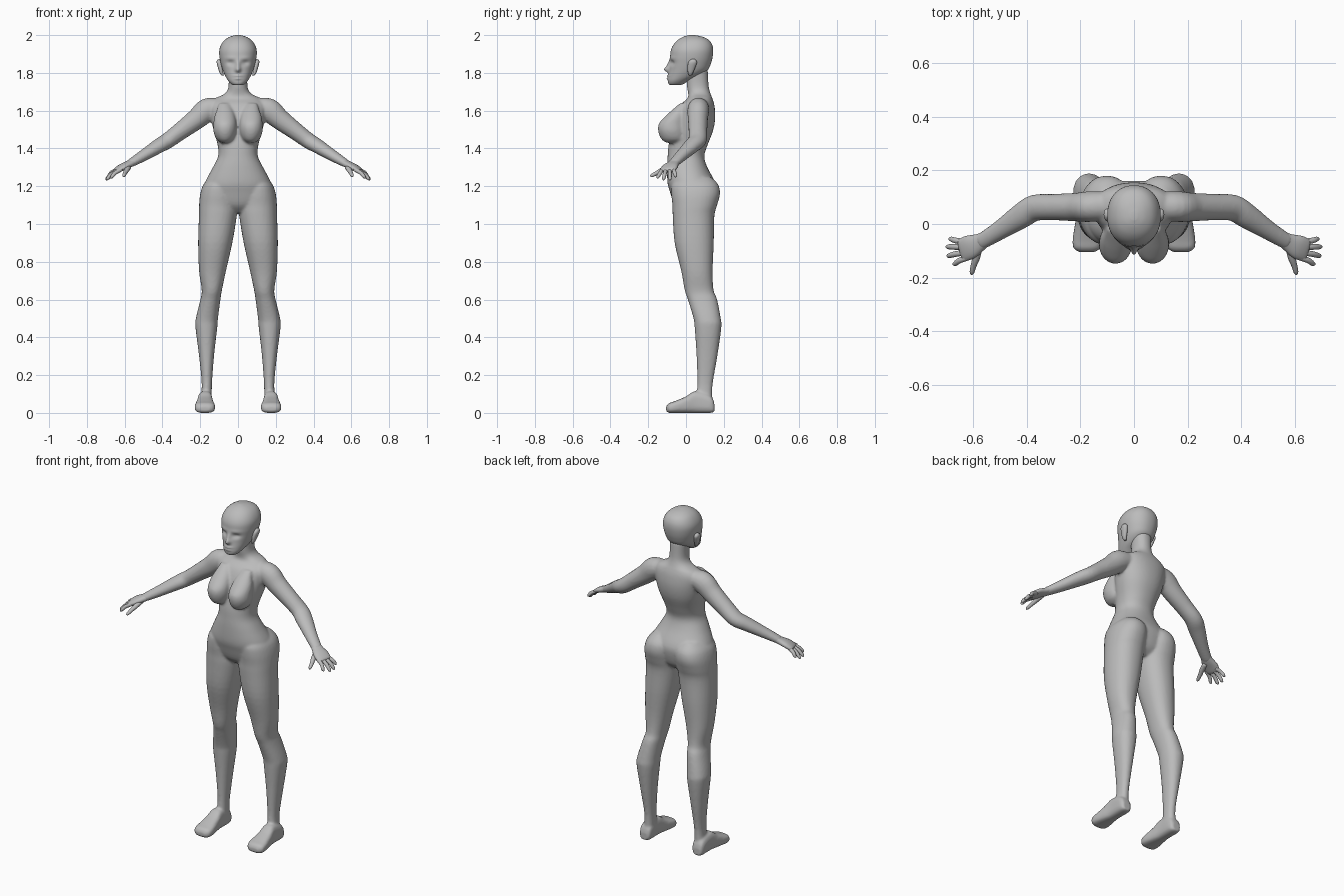
import bpy, bmesh, math
from mathutils import Vector

skin = bpy.data.materials.new("matte grey")
skin.diffuse_color = (0.5, 0.5, 0.5, 1)


def smooth_rows(rows, steps):
    """Catmull-Rom interpolation of rows of numbers."""
    out = []
    for i in range(len(rows) - 1):
        a, b, c, d = (rows[max(i - 1, 0)], rows[i], rows[i + 1], rows[min(i + 2, len(rows) - 1)])
        for k in range(steps):
            t = k / steps
            out.append([0.5 * (2 * q + (r - p) * t + (2 * p - 5 * q + 4 * r - s) * t * t
                               + (3 * q - p - 3 * r + s) * t ** 3)
                        for p, q, r, s in zip(a, b, c, d)])
    out.append(list(rows[-1]))
    return out


def loft(bm, rings, sides=32, power=2.2, mirror=False):
    """Skin rings given as (centre, u axis, v axis)."""
    for sx in ((1, -1) if mirror else (1,)):
        loops = []
        for c, u, v in rings:
            loop = []
            for i in range(sides):
                a = 2 * math.pi * i / sides
                ca, sa = math.cos(a), math.sin(a)
                p = (c + u * math.copysign(abs(ca) ** (2 / power), ca)
                     + v * math.copysign(abs(sa) ** (2 / power), sa))
                loop.append(bm.verts.new((p.x * sx, p.y, p.z)))
            loops.append(loop)
        for a, b in zip(loops, loops[1:]):
            for i in range(sides):
                j = (i + 1) % sides
                bm.faces.new((a[i], a[j], b[j], b[i]))
        bm.faces.new(loops[0])
        bm.faces.new(loops[-1])


def level(bm, rows, steps=4, **kw):
    """Horizontal sections: z, x0, x1, y0, y1."""
    loft(bm, [(Vector(((a + b) / 2, (c + d) / 2, z)), Vector(((b - a) / 2, 0, 0)),
               Vector((0, (d - c) / 2, 0))) for z, a, b, c, d in smooth_rows(rows, steps)], **kw)


def tube(bm, rows, steps=4, **kw):
    """Sections along a path: x, y, z, half width, half thickness."""
    rows = smooth_rows(rows, steps)
    pts = [Vector(r[:3]) for r in rows]
    rings = []
    for i, r in enumerate(rows):
        t = (pts[min(i + 1, len(pts) - 1)] - pts[max(i - 1, 0)]).normalized()
        u = t.cross(Vector((0, 0, 1))).normalized()
        rings.append((pts[i], u * r[3], u.cross(t) * r[4]))
    loft(bm, rings, **kw)


def finish(bm, name):
    bmesh.ops.recalc_face_normals(bm, faces=bm.faces)
    me = bpy.data.meshes.new(name)
    bm.to_mesh(me)
    bm.free()
    me.materials.append(skin)
    me.polygons.foreach_set("use_smooth", [True] * len(me.polygons))
    ob = bpy.data.objects.new(name, me)
    bpy.context.collection.objects.link(ob)
    return ob


# Body: torso and neck
bm = bmesh.new()
torso = [(1.06, .07, -.02, .10), (1.10, .16, -.06, .14), (1.17, .183, -.085, .16),
         (1.22, .175, -.098, .155), (1.30, .133, -.10, .113), (1.36, .105, -.097, .097),
         (1.42, .108, -.092, .115), (1.50, .13, -.075, .145), (1.57, .145, -.06, .155),
         (1.63, .15, -.03, .15), (1.665, .12, .008, .14), (1.69, .07, .012, .13),
         (1.73, .05, .005, .12), (1.82, .052, .0, .115)]
level(bm, [(z, -w, w, f, b) for z, w, f, b in torso], sides=48)

# Breasts
level(bm, [(1.43, .045, .09, -.105, -.03), (1.45, .02, .115, -.131, 0), (1.49, .008, .13, -.147, 0),
           (1.53, .008, .13, -.144, 0), (1.57, .015, .125, -.11, 0), (1.61, .03, .11, -.066, 0),
           (1.64, .05, .10, -.03, 0)], mirror=True, power=2)

# Legs with buttocks
level(bm, [(1.25, .05, .145, -.04, .13), (1.21, .012, .183, -.075, .17), (1.16, .004, .2, -.078, .18),
           (1.10, .004, .206, -.072, .165), (1.04, .007, .207, -.07, .15), (.9, .03, .211, -.06, .147),
           (.75, .064, .206, -.025, .141), (.65, .085, .192, -.007, .146), (.6, .093, .199, .01, .165),
           (.5, .106, .223, .04, .184), (.45, .11, .225, .046, .187), (.3, .127, .206, .056, .166),
           (.15, .138, .192, .06, .141), (.05, .138, .2, .05, .14)], mirror=True)

# Feet: vertical sections y, x0, x1, z0, z1
foot = smooth_rows([(.15, .15, .2, .005, .05), (.13, .138, .21, 0, .09), (.05, .136, .212, 0, .115),
                    (0, .13, .22, 0, .087), (-.06, .121, .229, 0, .062), (-.09, .126, .226, 0, .052),
                    (-.105, .145, .205, .008, .036)], 4)
loft(bm, [(Vector(((a + b) / 2, y, (c + d) / 2)), Vector(((b - a) / 2, 0, 0)),
           Vector((0, 0, (d - c) / 2))) for y, a, b, c, d in foot], power=3, mirror=True)

# Arms
tube(bm, [(.08, .07, 1.625, .05, .04), (.16, .065, 1.605, .057, .062), (.22, .063, 1.555, .053, .055),
          (.30, .063, 1.495, .049, .047), (.37, .06, 1.443, .049, .042), (.42, .03, 1.413, .047, .038),
          (.50, -.023, 1.363, .036, .03), (.56, -.06, 1.327, .031, .023), (.58, -.07, 1.316, .03, .018)],
     mirror=True, power=2)
body = finish(bm, "body")
mod = body.modifiers.new("fuse", 'REMESH')
mod.mode = 'VOXEL'
mod.voxel_size = .0075
mod.use_smooth_shade = True
mod = body.modifiers.new("soften", 'SMOOTH')
mod.factor = .5
mod.iterations = 5

# Head, with sockets, nose and lips pushed into the front
bm = bmesh.new()
head = [(1.735, .025, -.085, -.03), (1.743, .038, -.093, -.01), (1.76, .053, -.096, .02),
        (1.785, .068, -.094, .075), (1.815, .081, -.089, .115), (1.85, .091, -.086, .132),
        (1.885, .098, -.084, .141), (1.92, .099, -.08, .144), (1.95, .089, -.066, .138),
        (1.975, .07, -.042, .12), (1.992, .042, -.012, .085), (2.0, .012, .015, .045)]
level(bm, [(z, -w, w, f, b) for z, w, f, b in head], steps=5, sides=96)
bumps = [(0, 1.817, .014, .014, -.024), (0, 1.842, .011, .022, -.013),   # nose, bridge
         (.039, 1.853, .021, .013, .012), (.04, 1.878, .03, .01, -.003),  # sockets, brows
         (0, 1.783, .022, .006, -.008), (0, 1.77, .018, .006, -.007),    # lips
         (0, 1.7765, .022, .003, .005)]                                  # mouth line
for v in bm.verts:
    if v.co.y < -.01:
        v.co.y += sum(k * math.exp(-((abs(v.co.x) - cx) / sx) ** 2 - ((v.co.z - cz) / sz) ** 2)
                      for cx, cz, sx, sz, k in bumps)
finish(bm, "head")

# Ears
bm = bmesh.new()
level(bm, [(1.787, .075, .088, .015, .03), (1.80, .078, .097, .01, .037), (1.83, .08, .107, .008, .05),
           (1.855, .085, .113, .012, .058), (1.868, .088, .11, .022, .053), (1.873, .092, .102, .03, .045)],
      sides=16, mirror=True)
finish(bm, "ears")

# Hands: palm, four fingers and a thumb
bm = bmesh.new()
tube(bm, [(.55, -.053, 1.333, .027, .019), (.575, -.068, 1.318, .033, .019), (.61, -.085, 1.302, .044, .018),
          (.638, -.097, 1.286, .043, .014), (.647, -.1, 1.28, .036, .008)], sides=20, mirror=True)
fingers = [(.645, -.066, .69, -.056, 1.25), (.641, -.086, .70, -.085, 1.234),
           (.634, -.106, .697, -.118, 1.234), (.625, -.124, .675, -.148, 1.243)]
for x, y, tx, ty, tz in fingers:
    z, r = 1.286, .0105
    tube(bm, [(x - .01, y, z + .004, r, r), ((x + tx) / 2, (y + ty) / 2, (z + tz) / 2 + .006, r, r),
              (tx - .008, ty, tz + .008, .009, .009), (tx, ty, tz, .004, .004)],
         steps=3, sides=12, mirror=True, power=2)
tube(bm, [(.578, -.085, 1.305, .014, .014), (.588, -.125, 1.287, .014, .013), (.598, -.155, 1.27, .011, .011),
          (.604, -.179, 1.257, .009, .009), (.606, -.188, 1.252, .004, .004)],
     steps=3, sides=12, mirror=True, power=2)
finish(bm, "hands")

--------------------

Goal of the exercise - What you return must match the lines from the top of the data through the line with "for i in range(len(rows)" exactly, with the pictures removed.

Exercise response -
import bpy, bmesh, math
from mathutils import Vector

skin = bpy.data.materials.new("matte grey")
skin.diffuse_color = (0.5, 0.5, 0.5, 1)


def smooth_rows(rows, steps):
    """Catmull-Rom interpolation of rows of numbers."""
    out = []
    for i in range(len(rows) - 1):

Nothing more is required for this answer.